▶ **What to do**:
From the listing below, retype exactly the line holding "me = bpy.data.meshes.new(name)", the line holding "o = bpy.data.objects.new(name, me)", and the lines between them; skip everything else.
[Opening Data records section]
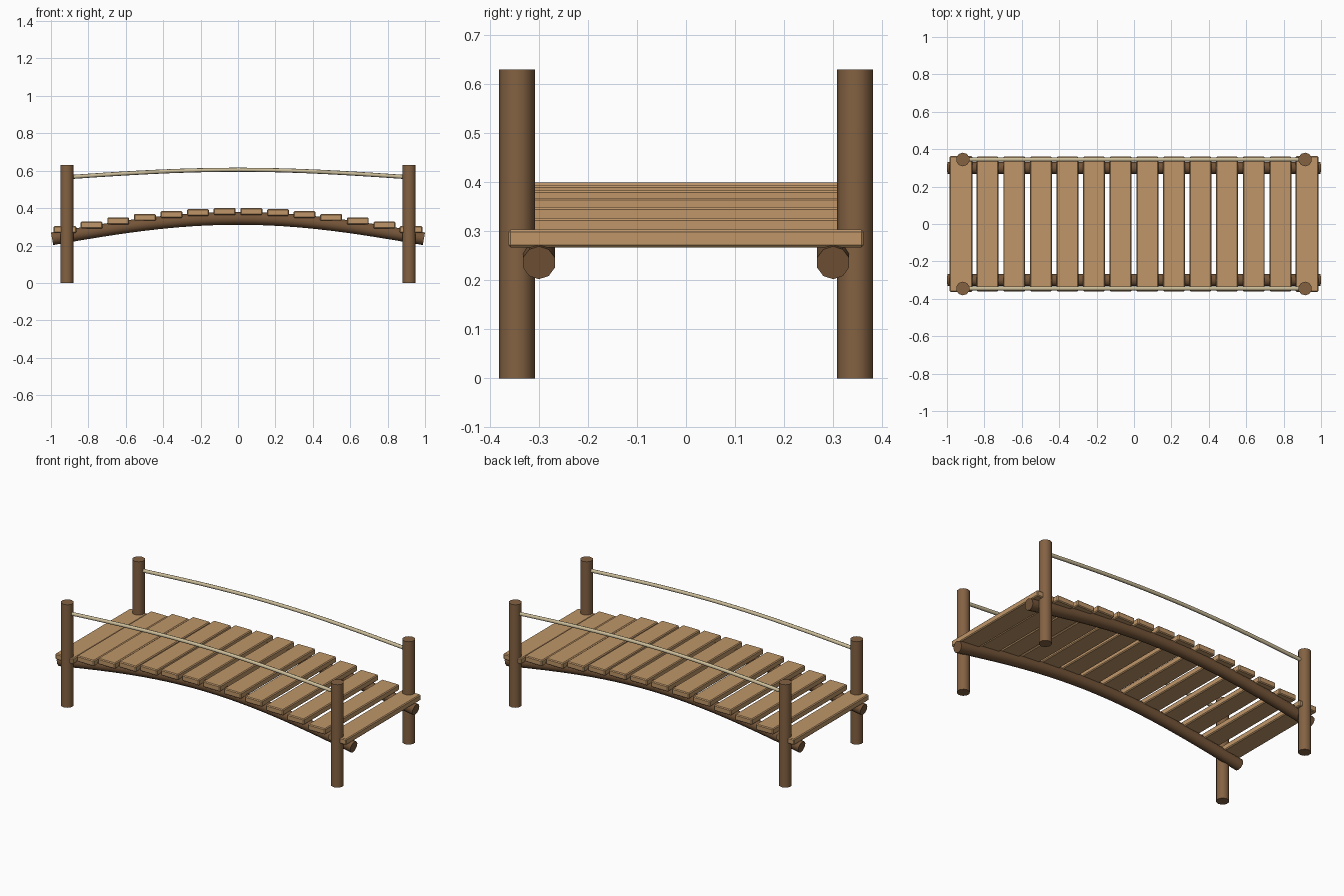
import bpy, math
from mathutils import Vector

if "Cube" in bpy.data.objects:
    bpy.data.objects.remove(bpy.data.objects["Cube"])


def material(name, rgb):
    m = bpy.data.materials.new(name)
    m.diffuse_color = (*rgb, 1)
    m.use_nodes = True
    m.node_tree.nodes["Principled BSDF"].inputs["Base Color"].default_value = m.diffuse_color
    return m


PLANK = material("plank tan", (0.52, 0.305, 0.14))
POST = material("post brown", (0.23, 0.122, 0.055))
LOG = material("log dark brown", (0.175, 0.09, 0.04))
ROPE = material("rope cream", (0.60, 0.51, 0.32))


def finish(name, mat):
    o = bpy.context.object
    o.name = name
    o.data.materials.append(mat)
    return o


def arch(x):
    return math.cos(math.pi / 2 * x)


def tube(name, path, radius, sides, mat):
    """Round bar swept along a path in an x-z plane, with capped ends."""
    verts, faces = [], []
    pts = [Vector(p) for p in path]
    n = len(pts)
    for i, p in enumerate(pts):
        t = (pts[min(i + 1, n - 1)] - pts[max(i - 1, 0)]).normalized()
        up = Vector((-t.z, 0, t.x))
        for k in range(sides):
            a = 2 * math.pi * k / sides
            verts.append(p + radius * (math.cos(a) * up + math.sin(a) * Vector((0, 1, 0))))
    for i in range(n - 1):
        for k in range(sides):
            a, b = i * sides + k, i * sides + (k + 1) % sides
            faces.append((a, a + sides, b + sides, b))
    faces.append(tuple(range(sides)))
    faces.append(tuple(reversed(range((n - 1) * sides, n * sides))))
    me = bpy.data.meshes.new(name)
    me.from_pydata(verts, [], faces)
    # make every face point outwards
    import bmesh
    bm = bmesh.new()
    bm.from_mesh(me)
    bmesh.ops.recalc_face_normals(bm, faces=bm.faces)
    bm.to_mesh(me)
    bm.free()
    o = bpy.data.objects.new(name, me)
    bpy.context.collection.objects.link(o)
    bpy.ops.object.select_all(action='DESELECT')
    o.select_set(True)
    bpy.context.view_layer.objects.active = o
    bpy.ops.object.shade_smooth_by_angle(angle=math.radians(50))
    return finish(name, mat)


# Deck planks stepping along the arch
for i in range(14):
    x = -0.925 + i * 1.85 / 13
    end = i in (0, 13)
    bpy.ops.mesh.primitive_cube_add(size=1, location=(x, 0, 0.2725 + 0.11 * arch(x)))
    o = finish(f"deck_plank_{i + 1}", PLANK)
    o.scale = (0.121 if end else 0.117, 0.725 if end else 0.72, 0.036)
    bpy.ops.object.transform_apply(location=False, rotation=False, scale=True)
    bev = o.modifiers.new("soft edges", 'BEVEL')
    bev.width = 0.005
    bev.segments = 1

for side, sy in (("front", -1), ("back", 1)):
    # Arched support log
    xs = [-0.994 + 1.988 * i / 24 for i in range(25)]
    tube(f"{side}_support_log", [(x, sy * 0.30, 0.235 + 0.11 * arch(x)) for x in xs],
         0.034, 10, LOG)
    # Rope handrail
    xs = [-0.915 + 1.83 * i / 20 for i in range(21)]
    tube(f"{side}_rope_rail", [(x, sy * 0.345, 0.565 + 0.04 * arch(x / 0.915)) for x in xs],
         0.011, 8, ROPE)
    # Corner posts
    for end, sx in (("left", -1), ("right", 1)):
        bpy.ops.mesh.primitive_cylinder_add(vertices=10, radius=0.0365, depth=0.63,
                                            location=(sx * 0.915, sy * 0.345, 0.315))
        bpy.ops.object.shade_smooth_by_angle(angle=math.radians(50))
        finish(f"{side}_{end}_post", POST)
[Closing Data records section]
▶ **Exercise result**:
    me = bpy.data.meshes.new(name)
    me.from_pydata(verts, [], faces)
    # make every face point outwards
    import bmesh
    bm = bmesh.new()
    bm.from_mesh(me)
    bmesh.ops.recalc_face_normals(bm, faces=bm.faces)
    bm.to_mesh(me)
    bm.free()
    o = bpy.data.objects.new(name, me)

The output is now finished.